Record extracts:

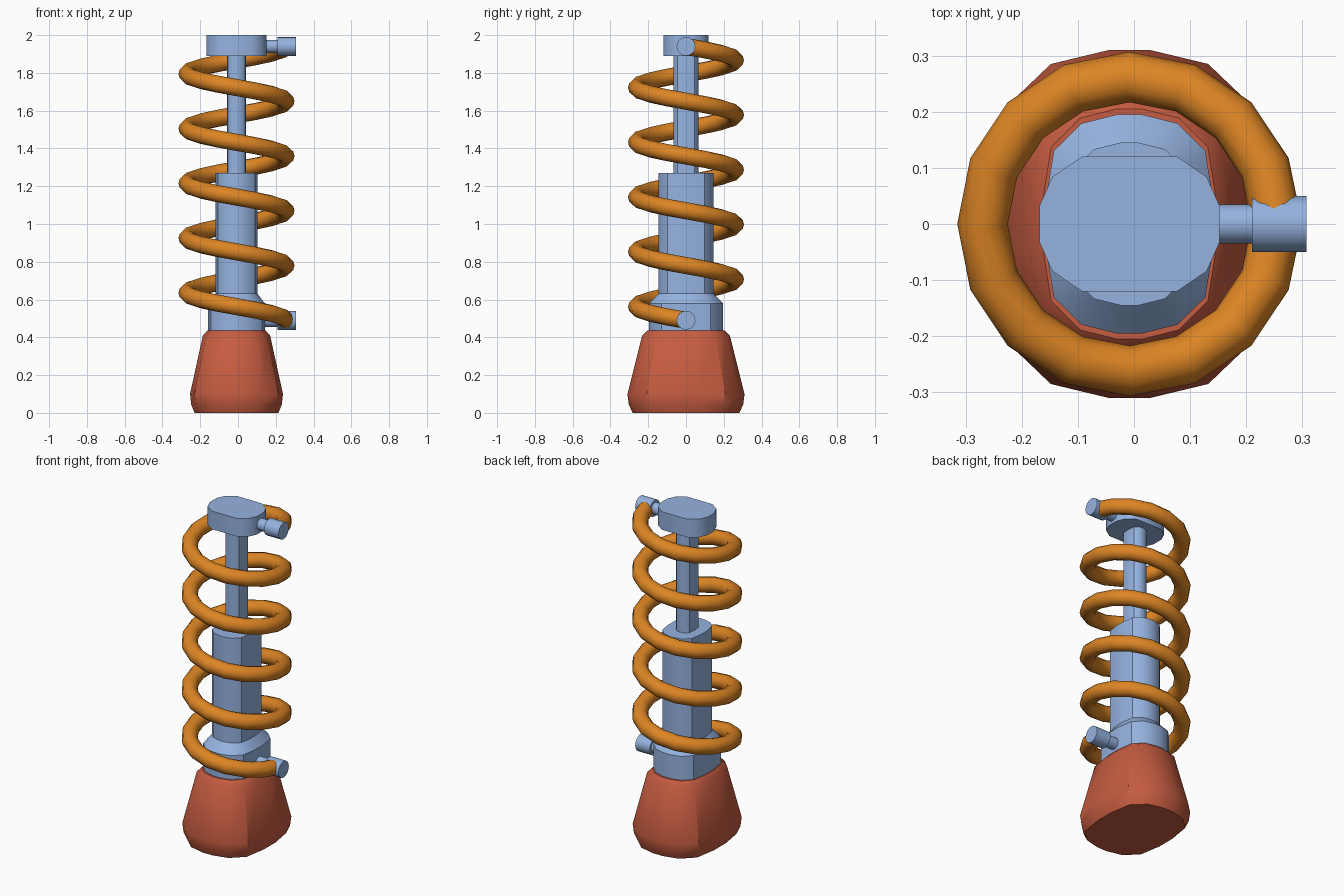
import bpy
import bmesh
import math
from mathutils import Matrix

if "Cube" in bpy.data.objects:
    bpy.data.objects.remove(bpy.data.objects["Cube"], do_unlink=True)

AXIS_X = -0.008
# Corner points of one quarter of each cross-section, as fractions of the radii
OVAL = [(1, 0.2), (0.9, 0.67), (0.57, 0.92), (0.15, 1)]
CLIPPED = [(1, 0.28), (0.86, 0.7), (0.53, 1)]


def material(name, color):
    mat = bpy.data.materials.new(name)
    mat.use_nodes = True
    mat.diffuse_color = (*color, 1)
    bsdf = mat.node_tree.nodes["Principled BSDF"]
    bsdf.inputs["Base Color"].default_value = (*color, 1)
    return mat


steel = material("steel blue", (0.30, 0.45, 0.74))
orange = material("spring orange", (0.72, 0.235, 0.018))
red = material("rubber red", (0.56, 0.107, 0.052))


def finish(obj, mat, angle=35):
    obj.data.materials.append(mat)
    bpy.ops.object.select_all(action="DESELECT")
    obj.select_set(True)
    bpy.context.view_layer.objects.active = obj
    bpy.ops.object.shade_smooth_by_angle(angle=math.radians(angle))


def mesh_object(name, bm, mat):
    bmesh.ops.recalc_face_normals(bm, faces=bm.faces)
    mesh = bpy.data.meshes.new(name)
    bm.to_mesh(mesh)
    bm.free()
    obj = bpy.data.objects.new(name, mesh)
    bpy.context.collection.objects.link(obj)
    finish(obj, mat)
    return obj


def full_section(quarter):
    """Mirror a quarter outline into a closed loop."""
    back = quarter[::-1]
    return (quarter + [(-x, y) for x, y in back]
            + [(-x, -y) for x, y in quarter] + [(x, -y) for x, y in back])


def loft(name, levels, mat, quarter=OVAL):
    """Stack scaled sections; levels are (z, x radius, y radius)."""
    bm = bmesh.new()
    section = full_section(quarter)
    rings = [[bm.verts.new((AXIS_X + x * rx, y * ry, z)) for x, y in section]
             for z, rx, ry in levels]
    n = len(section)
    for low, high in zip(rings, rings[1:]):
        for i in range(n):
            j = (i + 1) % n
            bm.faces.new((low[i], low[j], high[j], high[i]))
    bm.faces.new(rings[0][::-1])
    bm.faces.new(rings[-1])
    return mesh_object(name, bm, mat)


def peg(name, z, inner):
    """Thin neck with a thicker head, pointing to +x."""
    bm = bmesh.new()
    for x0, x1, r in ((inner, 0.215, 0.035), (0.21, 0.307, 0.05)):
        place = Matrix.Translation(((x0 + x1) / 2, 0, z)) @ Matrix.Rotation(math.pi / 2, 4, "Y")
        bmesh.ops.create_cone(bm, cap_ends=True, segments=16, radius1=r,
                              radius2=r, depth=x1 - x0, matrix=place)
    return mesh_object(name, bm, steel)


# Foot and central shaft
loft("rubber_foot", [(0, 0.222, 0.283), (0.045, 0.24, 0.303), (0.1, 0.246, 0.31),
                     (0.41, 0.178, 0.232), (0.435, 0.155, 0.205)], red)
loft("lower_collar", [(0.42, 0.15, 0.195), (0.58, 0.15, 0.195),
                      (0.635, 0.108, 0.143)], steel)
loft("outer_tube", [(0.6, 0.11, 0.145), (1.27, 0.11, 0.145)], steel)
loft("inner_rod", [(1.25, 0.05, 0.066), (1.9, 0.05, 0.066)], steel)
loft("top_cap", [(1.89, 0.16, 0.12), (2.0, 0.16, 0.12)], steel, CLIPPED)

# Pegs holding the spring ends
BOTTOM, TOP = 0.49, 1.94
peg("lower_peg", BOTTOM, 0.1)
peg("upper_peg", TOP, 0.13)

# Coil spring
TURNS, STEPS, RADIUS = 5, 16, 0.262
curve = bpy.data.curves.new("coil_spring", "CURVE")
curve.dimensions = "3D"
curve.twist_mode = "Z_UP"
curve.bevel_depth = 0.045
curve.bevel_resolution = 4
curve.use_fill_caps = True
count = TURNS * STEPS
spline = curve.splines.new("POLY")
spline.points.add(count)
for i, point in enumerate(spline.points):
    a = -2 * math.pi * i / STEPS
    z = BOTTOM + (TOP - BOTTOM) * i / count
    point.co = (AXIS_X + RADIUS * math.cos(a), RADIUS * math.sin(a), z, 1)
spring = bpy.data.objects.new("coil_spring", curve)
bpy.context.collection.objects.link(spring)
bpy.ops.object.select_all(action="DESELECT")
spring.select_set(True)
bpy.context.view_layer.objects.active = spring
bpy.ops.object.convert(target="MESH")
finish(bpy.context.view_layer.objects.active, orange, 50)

What to work on: Copy all lines from the material that include "data".

Answer:
if "Cube" in bpy.data.objects:
    bpy.data.objects.remove(bpy.data.objects["Cube"], do_unlink=True)
    mat = bpy.data.materials.new(name)
    obj.data.materials.append(mat)
    mesh = bpy.data.meshes.new(name)
    obj = bpy.data.objects.new(name, mesh)
curve = bpy.data.curves.new("coil_spring", "CURVE")
spring = bpy.data.objects.new("coil_spring", curve)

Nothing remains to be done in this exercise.